[[ Recorded information, beginning ]]

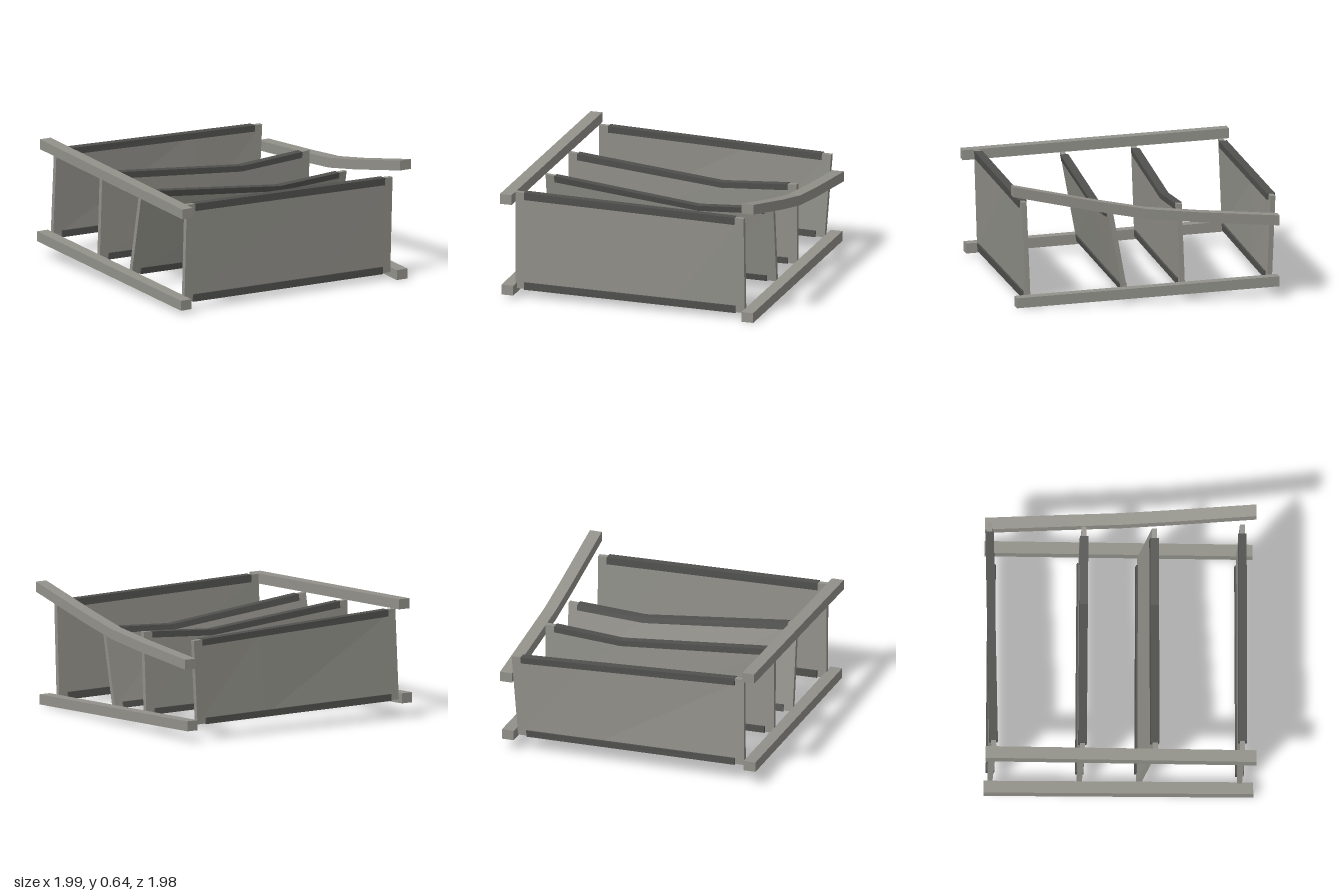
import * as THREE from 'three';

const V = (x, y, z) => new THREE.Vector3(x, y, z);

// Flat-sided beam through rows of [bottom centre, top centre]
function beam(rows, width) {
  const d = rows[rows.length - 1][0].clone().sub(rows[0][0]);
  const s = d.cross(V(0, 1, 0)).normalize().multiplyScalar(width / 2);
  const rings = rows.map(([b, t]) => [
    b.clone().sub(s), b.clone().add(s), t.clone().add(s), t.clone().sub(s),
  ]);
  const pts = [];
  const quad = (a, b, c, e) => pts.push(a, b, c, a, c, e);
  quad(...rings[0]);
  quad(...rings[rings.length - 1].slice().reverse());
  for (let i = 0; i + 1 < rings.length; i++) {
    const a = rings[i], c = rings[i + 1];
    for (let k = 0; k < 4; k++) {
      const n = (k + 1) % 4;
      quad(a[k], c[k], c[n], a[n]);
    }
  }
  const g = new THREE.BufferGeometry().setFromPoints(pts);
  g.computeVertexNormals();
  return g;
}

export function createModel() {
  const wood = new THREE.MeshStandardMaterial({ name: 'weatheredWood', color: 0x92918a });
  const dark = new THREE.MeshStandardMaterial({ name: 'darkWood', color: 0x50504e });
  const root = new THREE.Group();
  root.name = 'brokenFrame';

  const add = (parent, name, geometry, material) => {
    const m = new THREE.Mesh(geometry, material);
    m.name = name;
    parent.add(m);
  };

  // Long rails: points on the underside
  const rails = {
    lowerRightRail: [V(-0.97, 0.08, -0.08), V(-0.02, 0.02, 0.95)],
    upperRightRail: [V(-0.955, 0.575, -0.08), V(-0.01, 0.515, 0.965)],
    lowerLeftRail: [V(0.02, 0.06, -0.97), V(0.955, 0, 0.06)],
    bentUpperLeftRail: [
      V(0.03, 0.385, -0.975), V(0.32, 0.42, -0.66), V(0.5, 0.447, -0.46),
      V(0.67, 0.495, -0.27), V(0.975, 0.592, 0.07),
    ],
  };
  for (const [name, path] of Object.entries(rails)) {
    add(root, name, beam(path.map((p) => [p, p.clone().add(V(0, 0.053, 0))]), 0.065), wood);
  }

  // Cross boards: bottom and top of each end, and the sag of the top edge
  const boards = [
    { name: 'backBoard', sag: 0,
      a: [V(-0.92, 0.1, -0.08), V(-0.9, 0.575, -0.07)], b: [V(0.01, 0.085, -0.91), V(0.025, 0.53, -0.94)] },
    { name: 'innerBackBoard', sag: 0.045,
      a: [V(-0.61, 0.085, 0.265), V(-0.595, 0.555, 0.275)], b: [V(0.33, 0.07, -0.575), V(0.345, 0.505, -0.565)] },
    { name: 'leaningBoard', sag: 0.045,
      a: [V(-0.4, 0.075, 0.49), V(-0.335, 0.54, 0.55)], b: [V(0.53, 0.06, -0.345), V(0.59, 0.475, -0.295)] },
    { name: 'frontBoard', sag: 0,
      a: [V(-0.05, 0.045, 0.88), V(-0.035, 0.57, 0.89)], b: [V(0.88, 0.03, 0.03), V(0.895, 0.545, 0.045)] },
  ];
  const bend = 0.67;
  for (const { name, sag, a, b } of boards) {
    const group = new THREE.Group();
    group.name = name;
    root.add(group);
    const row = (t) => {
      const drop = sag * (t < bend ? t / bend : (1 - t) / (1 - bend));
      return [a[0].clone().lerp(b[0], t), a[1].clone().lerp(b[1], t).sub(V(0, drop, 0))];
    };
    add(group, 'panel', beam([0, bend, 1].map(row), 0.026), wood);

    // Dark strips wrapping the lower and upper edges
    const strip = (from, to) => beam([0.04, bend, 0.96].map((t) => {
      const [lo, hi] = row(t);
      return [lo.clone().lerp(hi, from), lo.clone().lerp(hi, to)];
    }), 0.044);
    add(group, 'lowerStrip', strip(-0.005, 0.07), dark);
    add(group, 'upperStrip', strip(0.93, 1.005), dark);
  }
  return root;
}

[[ Recorded information, end ]]

_What to produce_:
Please print the lines exactly, from the top of the material through the line with "const add = (parent, name, geometry, material)", and omit the pictures.

_Completed task_:
import * as THREE from 'three';

const V = (x, y, z) => new THREE.Vector3(x, y, z);

// Flat-sided beam through rows of [bottom centre, top centre]
function beam(rows, width) {
  const d = rows[rows.length - 1][0].clone().sub(rows[0][0]);
  const s = d.cross(V(0, 1, 0)).normalize().multiplyScalar(width / 2);
  const rings = rows.map(([b, t]) => [
    b.clone().sub(s), b.clone().add(s), t.clone().add(s), t.clone().sub(s),
  ]);
  const pts = [];
  const quad = (a, b, c, e) => pts.push(a, b, c, a, c, e);
  quad(...rings[0]);
  quad(...rings[rings.length - 1].slice().reverse());
  for (let i = 0; i + 1 < rings.length; i++) {
    const a = rings[i], c = rings[i + 1];
    for (let k = 0; k < 4; k++) {
      const n = (k + 1) % 4;
      quad(a[k], c[k], c[n], a[n]);
    }
  }
  const g = new THREE.BufferGeometry().setFromPoints(pts);
  g.computeVertexNormals();
  return g;
}

export function createModel() {
  const wood = new THREE.MeshStandardMaterial({ name: 'weatheredWood', color: 0x92918a });
  const dark = new THREE.MeshStandardMaterial({ name: 'darkWood', color: 0x50504e });
  const root = new THREE.Group();
  root.name = 'brokenFrame';

  const add = (parent, name, geometry, material) => {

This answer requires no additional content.